Tucker Viemeister

Tucker Viemeister, Viemeister Industries

Who are you, professionally speaking?
Although there are benefits to being a little nebulous about what I can do, I have produced a lot of fun, profitable, good things! I call myself the “last industrial designer” because the field has changed so much: digital media has transformed the meaning “mass production” on every level!

How did you choose your design discipline?
I was named after a product—the car my dad, Read Viemeister was designing when I was born! So, I was introduced to design at the beginning of my life.  As I grew up, I saw him making things, playing around with materials, drawing stuff – he was always thinking of ways to make things better. He was having lots of fun too! Couple that with my mother’s desire to improve human social conditions (she became a social worker and a politician) –social imperative with the physical capability – software and hardware. What is a more powerful combination? I could have been a scientist, sculptor or a politician – but why would I want to narrow the possibilities of how I could make the world better?

What are some elements that make your designs distinctive?
Playing with the combination of form, function and ideas – that combination is what distinguishes designers from scientists, politicians or artists: Designers have to make stuff that looks good and work right – we need more who really think about it!

Is your work international, or regionally focused?
Universal! When we developed Good Grips at Smart Design we realized that by addressing a wider range of ergonomic needs, we could make things that were “normal” for more people. This idea of “universal design” applies as well to intangible activities too. That’s why I coined the term “psychonomics” to demonstrate that our minds require handles too!

What is your ideal project or commission?
The “ideal” is “no ideal”. One of the most appealing things about working with David Rockwell is the range of projects we did – one minute we’re working on a casino in Singapore or creating a mobile kitchen to teach kids about nutrition. Now at Ralph Applebaum Associates, we’ll be going in fabulous new directions.

Have you worked in sustainable materials?
The environment is an integral a factor everyone’s work (that’s why ultimately, everyone needs to be a designer!) but there are not very many simple solutions (as Rosanne Rosannadanna used to say: “it’s always something!”).

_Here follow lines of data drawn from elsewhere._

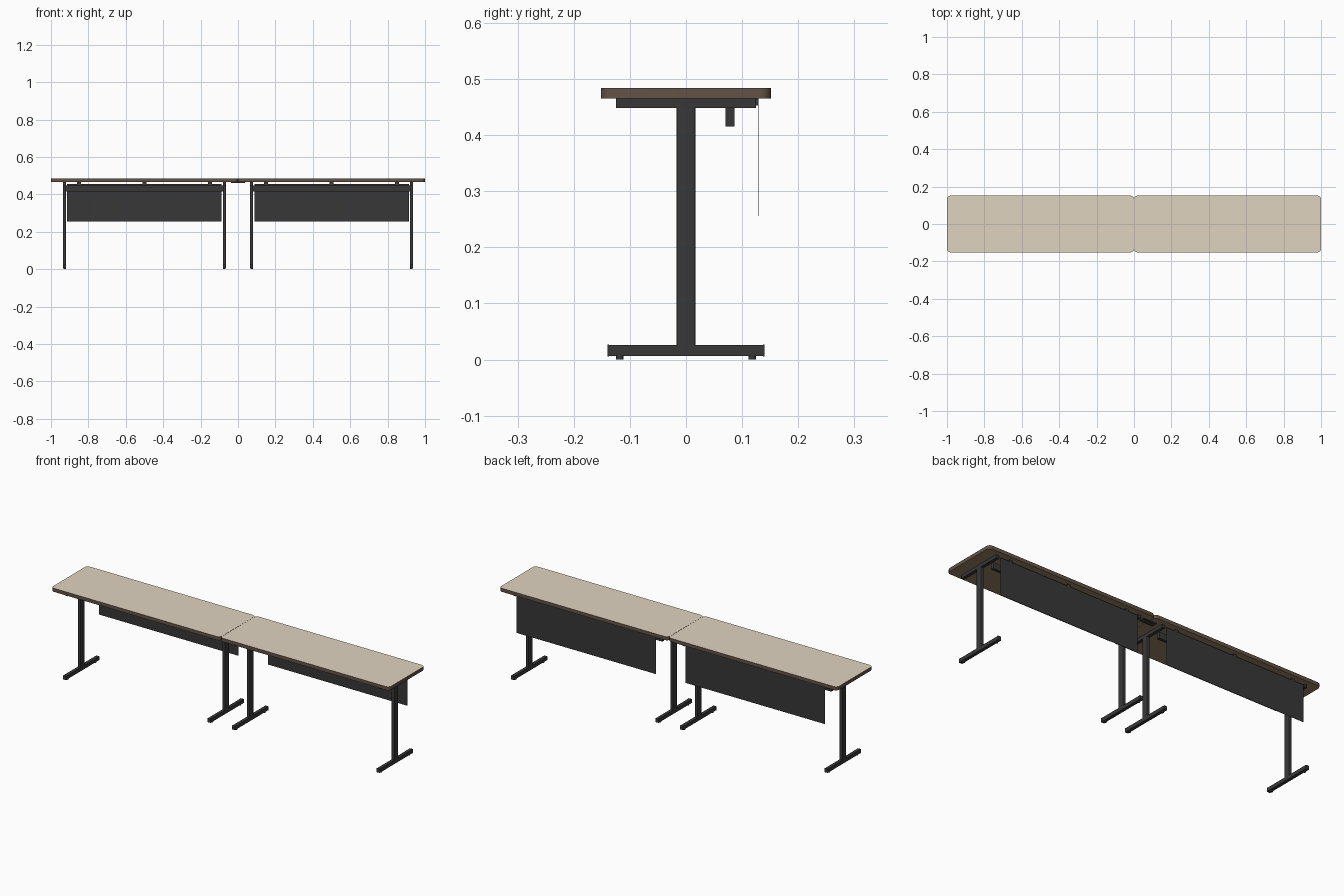
import bpy, bmesh

if "Cube" in bpy.data.objects:
    bpy.data.objects.remove(bpy.data.objects["Cube"])


def material(name, rgb):
    m = bpy.data.materials.new(name)
    m.diffuse_color = (*rgb, 1)
    m.use_nodes = True
    m.node_tree.nodes["Principled BSDF"].inputs["Base Color"].default_value = m.diffuse_color
    return m


BEIGE = material("beige laminate", (0.745, 0.655, 0.53))
EDGE = material("brown edge band", (0.125, 0.086, 0.062))
UNDER = material("brown underside", (0.30, 0.215, 0.12))
DARK = material("dark grey metal", (0.039, 0.039, 0.039))


def finish(name, bm, mats):
    me = bpy.data.meshes.new(name)
    bm.to_mesh(me)
    bm.free()
    for m in mats:
        me.materials.append(m)
    ob = bpy.data.objects.new(name, me)
    bpy.context.collection.objects.link(ob)
    return ob


def block(bm, x, y, z):
    """Add a box given (min, max) ranges to bm."""
    verts = bmesh.ops.create_cube(bm, size=1)["verts"]
    for v in verts:
        for i, (lo, hi) in enumerate((x, y, z)):
            v.co[i] = lo if v.co[i] < 0 else hi


def box(name, x, y, z, mat=DARK):
    bm = bmesh.new()
    block(bm, x, y, z)
    return finish(name, bm, [mat])


def rounded_box(name, x, y, z, radius, mats, segments=6):
    """Box with rounded vertical corners; materials are top, side, bottom."""
    bm = bmesh.new()
    block(bm, x, y, z)
    upright = [e for e in bm.edges
               if abs(e.verts[0].co.z - e.verts[1].co.z) > 1e-5]
    bmesh.ops.bevel(bm, geom=upright, offset=radius, segments=segments,
                    profile=0.5, affect='EDGES')
    bm.normal_update()
    for f in bm.faces:
        if len(mats) == 3:
            f.material_index = 1 - round(f.normal.z)
        f.smooth = abs(f.normal.z) < 0.5
    for e in bm.edges:
        if e.calc_face_angle(0) > 0.8:
            e.smooth = False
    return finish(name, bm, mats)


def leg(name, cx):
    """T-leg: top support, column, foot with end caps and glides."""
    w = 0.0085
    x = (cx - w, cx + w)
    box(name + "_top_support", x, (-0.125, 0.125), (0.448, 0.465))
    rounded_box(name + "_column", x, (-0.0165, 0.0165), (0.026, 0.448),
                0.002, [DARK], 2)
    box(name + "_foot", x, (-0.137, 0.137), (0.006, 0.026))
    for s, end in ((-1, "front"), (1, "back")):
        box(f"{name}_{end}_foot_cap", (cx - w - 0.0005, cx + w + 0.0005),
            tuple(sorted((s * 0.137, s * 0.14))), (0.0055, 0.0265))
        # Round glide under the foot
        bm = bmesh.new()
        bmesh.ops.create_cone(bm, cap_ends=True, segments=16, radius1=0.0068,
                              radius2=0.0068, depth=0.006)
        bmesh.ops.translate(bm, verts=bm.verts, vec=(cx, s * 0.118, 0.003))
        finish(f"{name}_{end}_glide", bm, [DARK])


for side, cx in (("left", -0.5), ("right", 0.5)):
    # Table top with rounded corners
    rounded_box(side + "_table_top", (cx - 0.4995, cx + 0.4995),
                (-0.1515, 0.1515), (0.465, 0.484), 0.019,
                [BEIGE, EDGE, UNDER])
    # Pair of legs
    leg(side + "_table_left_leg", cx - 0.4275)
    leg(side + "_table_right_leg", cx + 0.4275)
    # Long rail hung under the supports
    box(side + "_rail", (cx - 0.42, cx + 0.42), (0.07, 0.086), (0.415, 0.448))
    # Thin modesty panel with hanging tabs
    box(side + "_modesty_panel", (cx - 0.413, cx + 0.413),
        (0.128, 0.1288), (0.256, 0.455))
    for i, dx in enumerate((-0.35, 0, 0.35)):
        box(f"{side}_panel_tab_{i + 1}", (cx + dx - 0.01, cx + dx + 0.01),
            (0.123, 0.129), (0.453, 0.465))

# Plates joining the two tops from beneath
for end, y in (("front", -0.1), ("back", 0.1)):
    box(end + "_joining_plate", (-0.038, 0.038), (y - 0.015, y + 0.015),
        (0.461, 0.465))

Who are your top 3 favorite designers?
* Read Viemeister – not just because he was my father, but he could do anything (not just because he was my father). He was a wiz in all media and he thought as much about how to make it, as how people would behave with it.
* Philippe Stark: He makes the coolest shapes and gets them used in the coolest places. I love staying in his hotels and juicing a lemon with his juicer!
* Ted Muehling: everything he makes is beautiful – jewelry, bowls, lamps, doorknobs and his store, shop and his home. Everything he touches is considered and perfect. He is a paradox of simple and plain.
* Jon Stewart: what is “design” but problem solving and reformatting to make things more useful, understandable and kinder? The design of each part of his show is conceived to make us see more clearly and make us happy.

What are you currently reading?
Stuff from science fiction by Bruce Sterling and Neal Stevenson to popular psychology like Malcolm Gladstone and Steven Holt, but right now I’m reading a book by Randall Rothenberg called “Where the Suckers Moon: The Life and Death of an Advertising Campaign.” I started it because there is a section about my friend Tibor Kalman shooting a TV spot – but the detailed workings of the advertising are fascinating.

What advise can you offer to a new graduate?
Jobs are changing and disappearing, but that doesn’t mean that the need for design is going away!  In fact there are obviously more problems now! The trick is figuring how to impact those problems and how to support yourself at the same time. There is plenty to do – be creative about how you accomplish things!

How did you get your first paying design job?
(Not counting being a paper boy?)
When I graduated from Pratt there was a terrible recession, I lugged my portfolio around for weeks and finally one day Wyman and Cannan hired me and I went to work the same day! It was a perfect place for me –all the projects were multi-dimensional and our approach wasn’t affected by the media (we designed exhibits with the same care as a wayfinding graphic symbols).

What do you do for inspiration?
I always check out all the design award programs, like Spark to see the best that our profession is doing! Really, I never seem to lack inspiration – what I do need more of is more time.